### Directions for this task
A complete, exact retyping of the data below is required.

### Supplied material
--------------------------------------------------
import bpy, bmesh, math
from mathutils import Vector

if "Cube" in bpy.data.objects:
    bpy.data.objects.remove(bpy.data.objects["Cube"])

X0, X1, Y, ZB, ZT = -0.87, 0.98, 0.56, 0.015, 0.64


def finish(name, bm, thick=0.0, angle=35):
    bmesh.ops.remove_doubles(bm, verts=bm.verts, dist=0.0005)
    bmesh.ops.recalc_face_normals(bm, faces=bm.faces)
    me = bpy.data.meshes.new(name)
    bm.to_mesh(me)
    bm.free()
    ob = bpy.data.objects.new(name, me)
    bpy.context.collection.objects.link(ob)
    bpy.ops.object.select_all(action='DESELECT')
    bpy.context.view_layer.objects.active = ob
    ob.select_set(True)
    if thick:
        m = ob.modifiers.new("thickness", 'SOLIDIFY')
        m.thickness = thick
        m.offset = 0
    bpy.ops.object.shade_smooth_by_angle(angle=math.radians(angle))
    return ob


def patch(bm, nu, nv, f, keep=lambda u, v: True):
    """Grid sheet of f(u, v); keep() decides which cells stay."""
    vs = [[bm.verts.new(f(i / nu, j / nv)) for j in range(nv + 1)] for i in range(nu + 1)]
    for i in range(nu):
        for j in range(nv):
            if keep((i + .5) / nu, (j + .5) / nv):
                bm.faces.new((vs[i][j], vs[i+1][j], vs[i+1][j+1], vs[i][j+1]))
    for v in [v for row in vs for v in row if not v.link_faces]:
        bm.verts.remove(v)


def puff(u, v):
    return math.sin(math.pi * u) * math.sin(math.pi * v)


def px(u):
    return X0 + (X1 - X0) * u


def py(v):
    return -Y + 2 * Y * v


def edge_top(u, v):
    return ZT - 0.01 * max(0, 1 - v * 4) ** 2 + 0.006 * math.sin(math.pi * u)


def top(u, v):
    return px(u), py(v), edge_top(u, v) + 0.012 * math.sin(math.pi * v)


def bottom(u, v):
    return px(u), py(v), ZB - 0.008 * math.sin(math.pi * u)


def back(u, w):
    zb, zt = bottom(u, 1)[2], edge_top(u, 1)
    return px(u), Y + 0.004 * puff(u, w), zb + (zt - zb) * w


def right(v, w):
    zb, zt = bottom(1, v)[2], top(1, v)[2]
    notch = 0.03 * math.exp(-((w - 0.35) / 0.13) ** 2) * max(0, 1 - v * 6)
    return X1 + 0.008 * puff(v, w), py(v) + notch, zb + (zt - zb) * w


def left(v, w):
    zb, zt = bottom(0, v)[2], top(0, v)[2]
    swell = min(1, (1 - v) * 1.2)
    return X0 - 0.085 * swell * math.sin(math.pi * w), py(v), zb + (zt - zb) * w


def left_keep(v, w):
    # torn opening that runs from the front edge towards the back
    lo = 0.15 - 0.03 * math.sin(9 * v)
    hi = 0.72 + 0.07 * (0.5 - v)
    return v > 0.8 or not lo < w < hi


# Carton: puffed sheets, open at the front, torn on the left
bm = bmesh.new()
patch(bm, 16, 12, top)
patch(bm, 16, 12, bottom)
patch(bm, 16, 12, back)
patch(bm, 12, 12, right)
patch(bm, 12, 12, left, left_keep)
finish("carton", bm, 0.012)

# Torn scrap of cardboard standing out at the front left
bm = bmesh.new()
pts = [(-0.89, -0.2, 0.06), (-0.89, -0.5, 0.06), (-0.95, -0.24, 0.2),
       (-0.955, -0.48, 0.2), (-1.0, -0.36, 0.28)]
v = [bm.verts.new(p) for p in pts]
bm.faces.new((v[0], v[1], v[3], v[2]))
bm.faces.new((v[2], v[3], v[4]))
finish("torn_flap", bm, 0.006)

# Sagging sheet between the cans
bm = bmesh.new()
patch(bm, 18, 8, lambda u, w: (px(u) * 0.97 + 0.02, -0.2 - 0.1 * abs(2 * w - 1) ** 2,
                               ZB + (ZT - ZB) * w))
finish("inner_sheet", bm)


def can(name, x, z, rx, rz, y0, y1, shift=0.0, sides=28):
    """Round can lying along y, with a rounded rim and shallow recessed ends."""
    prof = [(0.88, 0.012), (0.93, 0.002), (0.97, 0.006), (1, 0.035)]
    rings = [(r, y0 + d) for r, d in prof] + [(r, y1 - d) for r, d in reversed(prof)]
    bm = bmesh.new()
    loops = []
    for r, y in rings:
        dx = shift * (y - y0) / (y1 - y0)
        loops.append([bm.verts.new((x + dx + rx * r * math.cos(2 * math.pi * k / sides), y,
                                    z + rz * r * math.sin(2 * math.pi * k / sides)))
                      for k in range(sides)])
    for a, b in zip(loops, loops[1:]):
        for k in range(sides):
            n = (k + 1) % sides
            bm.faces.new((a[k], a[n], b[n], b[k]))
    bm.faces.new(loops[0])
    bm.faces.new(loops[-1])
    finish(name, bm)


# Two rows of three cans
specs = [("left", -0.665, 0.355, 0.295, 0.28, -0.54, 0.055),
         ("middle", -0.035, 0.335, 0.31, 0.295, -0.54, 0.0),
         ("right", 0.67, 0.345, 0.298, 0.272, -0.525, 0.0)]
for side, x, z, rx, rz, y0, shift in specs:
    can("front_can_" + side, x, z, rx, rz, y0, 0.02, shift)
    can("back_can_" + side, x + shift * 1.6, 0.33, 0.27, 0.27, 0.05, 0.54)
--------------------------------------------------
### Answer box
import bpy, bmesh, math
from mathutils import Vector

if "Cube" in bpy.data.objects:
    bpy.data.objects.remove(bpy.data.objects["Cube"])

X0, X1, Y, ZB, ZT = -0.87, 0.98, 0.56, 0.015, 0.64


def finish(name, bm, thick=0.0, angle=35):
    bmesh.ops.remove_doubles(bm, verts=bm.verts, dist=0.0005)
    bmesh.ops.recalc_face_normals(bm, faces=bm.faces)
    me = bpy.data.meshes.new(name)
    bm.to_mesh(me)
    bm.free()
    ob = bpy.data.objects.new(name, me)
    bpy.context.collection.objects.link(ob)
    bpy.ops.object.select_all(action='DESELECT')
    bpy.context.view_layer.objects.active = ob
    ob.select_set(True)
    if thick:
        m = ob.modifiers.new("thickness", 'SOLIDIFY')
        m.thickness = thick
        m.offset = 0
    bpy.ops.object.shade_smooth_by_angle(angle=math.radians(angle))
    return ob


def patch(bm, nu, nv, f, keep=lambda u, v: True):
    """Grid sheet of f(u, v); keep() decides which cells stay."""
    vs = [[bm.verts.new(f(i / nu, j / nv)) for j in range(nv + 1)] for i in range(nu + 1)]
    for i in range(nu):
        for j in range(nv):
            if keep((i + .5) / nu, (j + .5) / nv):
                bm.faces.new((vs[i][j], vs[i+1][j], vs[i+1][j+1], vs[i][j+1]))
    for v in [v for row in vs for v in row if not v.link_faces]:
        bm.verts.remove(v)


def puff(u, v):
    return math.sin(math.pi * u) * math.sin(math.pi * v)


def px(u):
    return X0 + (X1 - X0) * u


def py(v):
    return -Y + 2 * Y * v


def edge_top(u, v):
    return ZT - 0.01 * max(0, 1 - v * 4) ** 2 + 0.006 * math.sin(math.pi * u)


def top(u, v):
    return px(u), py(v), edge_top(u, v) + 0.012 * math.sin(math.pi * v)


def bottom(u, v):
    return px(u), py(v), ZB - 0.008 * math.sin(math.pi * u)


def back(u, w):
    zb, zt = bottom(u, 1)[2], edge_top(u, 1)
    return px(u), Y + 0.004 * puff(u, w), zb + (zt - zb) * w


def right(v, w):
    zb, zt = bottom(1, v)[2], top(1, v)[2]
    notch = 0.03 * math.exp(-((w - 0.35) / 0.13) ** 2) * max(0, 1 - v * 6)
    return X1 + 0.008 * puff(v, w), py(v) + notch, zb + (zt - zb) * w


def left(v, w):
    zb, zt = bottom(0, v)[2], top(0, v)[2]
    swell = min(1, (1 - v) * 1.2)
    return X0 - 0.085 * swell * math.sin(math.pi * w), py(v), zb + (zt - zb) * w


def left_keep(v, w):
    # torn opening that runs from the front edge towards the back
    lo = 0.15 - 0.03 * math.sin(9 * v)
    hi = 0.72 + 0.07 * (0.5 - v)
    return v > 0.8 or not lo < w < hi


# Carton: puffed sheets, open at the front, torn on the left
bm = bmesh.new()
patch(bm, 16, 12, top)
patch(bm, 16, 12, bottom)
patch(bm, 16, 12, back)
patch(bm, 12, 12, right)
patch(bm, 12, 12, left, left_keep)
finish("carton", bm, 0.012)

# Torn scrap of cardboard standing out at the front left
bm = bmesh.new()
pts = [(-0.89, -0.2, 0.06), (-0.89, -0.5, 0.06), (-0.95, -0.24, 0.2),
       (-0.955, -0.48, 0.2), (-1.0, -0.36, 0.28)]
v = [bm.verts.new(p) for p in pts]
bm.faces.new((v[0], v[1], v[3], v[2]))
bm.faces.new((v[2], v[3], v[4]))
finish("torn_flap", bm, 0.006)

# Sagging sheet between the cans
bm = bmesh.new()
patch(bm, 18, 8, lambda u, w: (px(u) * 0.97 + 0.02, -0.2 - 0.1 * abs(2 * w - 1) ** 2,
                               ZB + (ZT - ZB) * w))
finish("inner_sheet", bm)


def can(name, x, z, rx, rz, y0, y1, shift=0.0, sides=28):
    """Round can lying along y, with a rounded rim and shallow recessed ends."""
    prof = [(0.88, 0.012), (0.93, 0.002), (0.97, 0.006), (1, 0.035)]
    rings = [(r, y0 + d) for r, d in prof] + [(r, y1 - d) for r, d in reversed(prof)]
    bm = bmesh.new()
    loops = []
    for r, y in rings:
        dx = shift * (y - y0) / (y1 - y0)
        loops.append([bm.verts.new((x + dx + rx * r * math.cos(2 * math.pi * k / sides), y,
                                    z + rz * r * math.sin(2 * math.pi * k / sides)))
                      for k in range(sides)])
    for a, b in zip(loops, loops[1:]):
        for k in range(sides):
            n = (k + 1) % sides
            bm.faces.new((a[k], a[n], b[n], b[k]))
    bm.faces.new(loops[0])
    bm.faces.new(loops[-1])
    finish(name, bm)


# Two rows of three cans
specs = [("left", -0.665, 0.355, 0.295, 0.28, -0.54, 0.055),
         ("middle", -0.035, 0.335, 0.31, 0.295, -0.54, 0.0),
         ("right", 0.67, 0.345, 0.298, 0.272, -0.525, 0.0)]
for side, x, z, rx, rz, y0, shift in specs:
    can("front_can_" + side, x, z, rx, rz, y0, 0.02, shift)
    can("back_can_" + side, x + shift * 1.6, 0.33, 0.27, 0.27, 0.05, 0.54)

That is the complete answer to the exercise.